all music

“After Blood & Fire had released the deadly Glen Brown dub set ‘Termination Dub’ many revive fans were eagerly awaiting to release of a set with the original vocals to the King Tubby’s mixed drum and bass tracks contained therein. After three years Blood & Fire have finally compiled an album shared between roots singer Sylford Walker and deejay Welton Irie that does just that. And although most of these tracks have been available on prior collections from labels like Greensleeves Records, Shanachie and the producer’s own ‘Pantomime’, ‘Lambs Bread International’ is indispensable as Sylford Walker’s “Lamb’s Bread” and Welton Irie’s ‘Ghettoman Corner’ are no longer obtainable.

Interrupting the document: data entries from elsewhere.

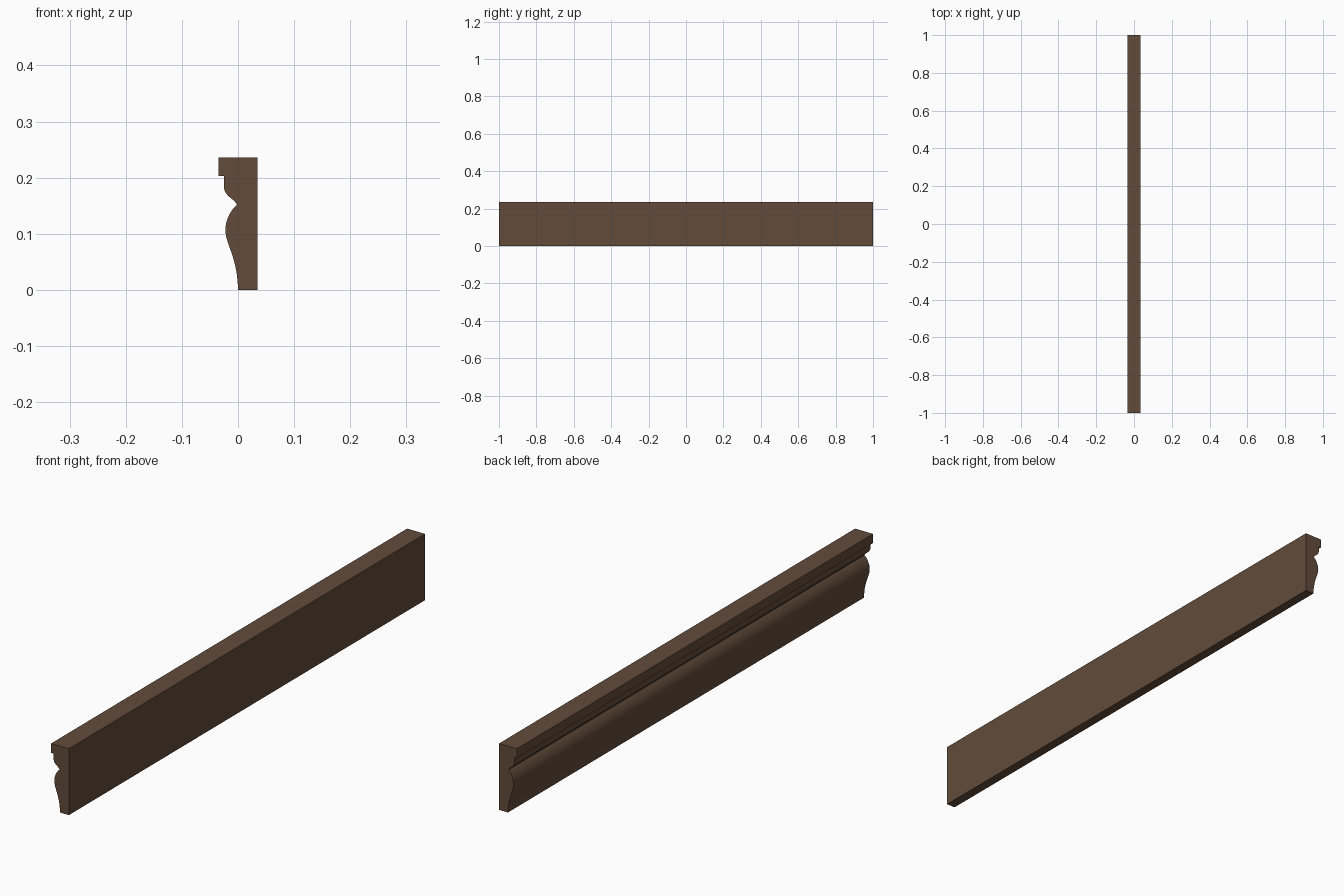
import bpy, math
from mathutils import Vector
from mathutils.geometry import interpolate_bezier

if "Cube" in bpy.data.objects:
    bpy.data.objects.remove(bpy.data.objects["Cube"])

HALF_LEN = 1.0

# Dark wood colour
wood = bpy.data.materials.new("dark brown wood")
wood.diffuse_color = (0.122, 0.071, 0.043, 1.0)
wood.use_nodes = True
wood.node_tree.nodes["Principled BSDF"].inputs["Base Color"].default_value = wood.diffuse_color


def bez(a, b, c, d, n=9):
    """Sampled bezier segment in the x-z plane, without its first point."""
    pts = interpolate_bezier(*[Vector((p[0], p[1], 0)) for p in (a, b, c, d)], n)
    return [(p.x, p.y) for p in pts[1:]]


# Cross-section: flat back, square cap, stepped fillet, cove and ogee belly
profile = [(0.035, 0.0), (0.035, 0.236), (-0.035, 0.236), (-0.035, 0.203),
           (-0.025, 0.203), (-0.025, 0.183)]
profile += bez((-0.025, 0.183), (-0.0245, 0.167), (-0.008, 0.164), (-0.002, 0.152))
profile += bez((-0.002, 0.152), (-0.012, 0.143), (-0.022, 0.127), (-0.0225, 0.107))
profile += bez((-0.0225, 0.107), (-0.0225, 0.081), (-0.001, 0.060), (0.0, 0.0), 14)

# Extrude the cross-section along y
n = len(profile)
verts = [(x, y, z) for y in (-HALF_LEN, HALF_LEN) for x, z in profile]
faces = [[(i + 1) % n, i, n + i, n + (i + 1) % n] for i in range(n)]
faces += [list(range(n))[::-1], list(range(n, 2 * n))]
mesh = bpy.data.meshes.new("moulding")
mesh.from_pydata(verts, [], faces)
mesh.materials.append(wood)
moulding = bpy.data.objects.new("moulding", mesh)
bpy.context.collection.objects.link(moulding)

# Consistent outward normals and smooth curved faces
bpy.context.view_layer.objects.active = moulding
moulding.select_set(True)
bpy.ops.object.mode_set(mode='EDIT')
bpy.ops.mesh.select_all(action='SELECT')
bpy.ops.mesh.normals_make_consistent(inside=False)
bpy.ops.object.mode_set(mode='OBJECT')
bpy.ops.object.shade_smooth_by_angle(angle=math.radians(30))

Glen Brown emerged in the sixties as a vocalist with Sonny Bradshaw’s jazz group, but it was in the first half of the seventies that he established himself as a producer with a run of hits. Glen Brown, the ‘rhythm master’, became a sort of cult figure, not only due to his ability to create highly original, supremely tough riddims, but also because his tunes were often pressed in tiny quantities with labels re-used from previous releases, or occasionally on blank labels. …”
Reggae Vibes

YouTube: Lambs Bread International b/w Leggo The Herb Man Dub, Eternal Day (extended), Give Thanks & Praise To Jah / Welton Irie – Rolling Stone, Deuteronomy, Lambs Bread b/w Dub In African, Chant down Babylon, My father’s home land, Hear My Plea

Lloyd Parks – Slaving + Version (1973)

Posted in Glen Brown, I-Roy, Lloyd Parks with tags , , , on June 30, 2013 by 1960s: Days of Rage

YouTube: Slaving + version (I-Roy)

Glen Brown and King Tubby – Termination Dub (1973-79)

Posted in Dub, Glen Brown, King Tubby with tags , , on January 12, 2013 by 1960s: Days of Rage

“Originally a singer, Glen Brown first ventured into production in the early ’70s, releasing his distinct creations through homegrown labels. However, financial constraints ultimately led to a lack of success, with Brown unable to press as many copies as he would undoubtedly have been able to sell. Regardless, he continued to produce, turning out a series of excellent records during the second half of the decade. The rhythms Brown oversaw during those years, as performed by drummers Carlton Barrett and Carlton ‘Santa’ Davis, bassists Aston Barrett and Lloyd Parks, organists Winston Wright and Earl Lindo, and many others of similar stature, stand up to virtually anything from the roots era. On record, they propelled performances by DJ Welton Irie and singers Sylford Walker, Wayne Jarrett, Glenroy Richards, and Brown himself. His supreme rhythms in their raw forms, without vocals, are impressive enough, but the mixing hand of King Tubby succeeded in taking them to another level, enhancing the producer’s work in fine fashion.”
YouTube: Termination Dub, Save out dub, Leggo The Herbman Dub, Away With the Bad / World Dub, Wicked Tumbling (Version), Dub Universal, Wicked Can’t Run This Dub, Assack Lawn No. 1 Dub (version 1), Father For The Living Dubwise, There’s Dub, Lambs Bread Dubwise, Melodica International Extended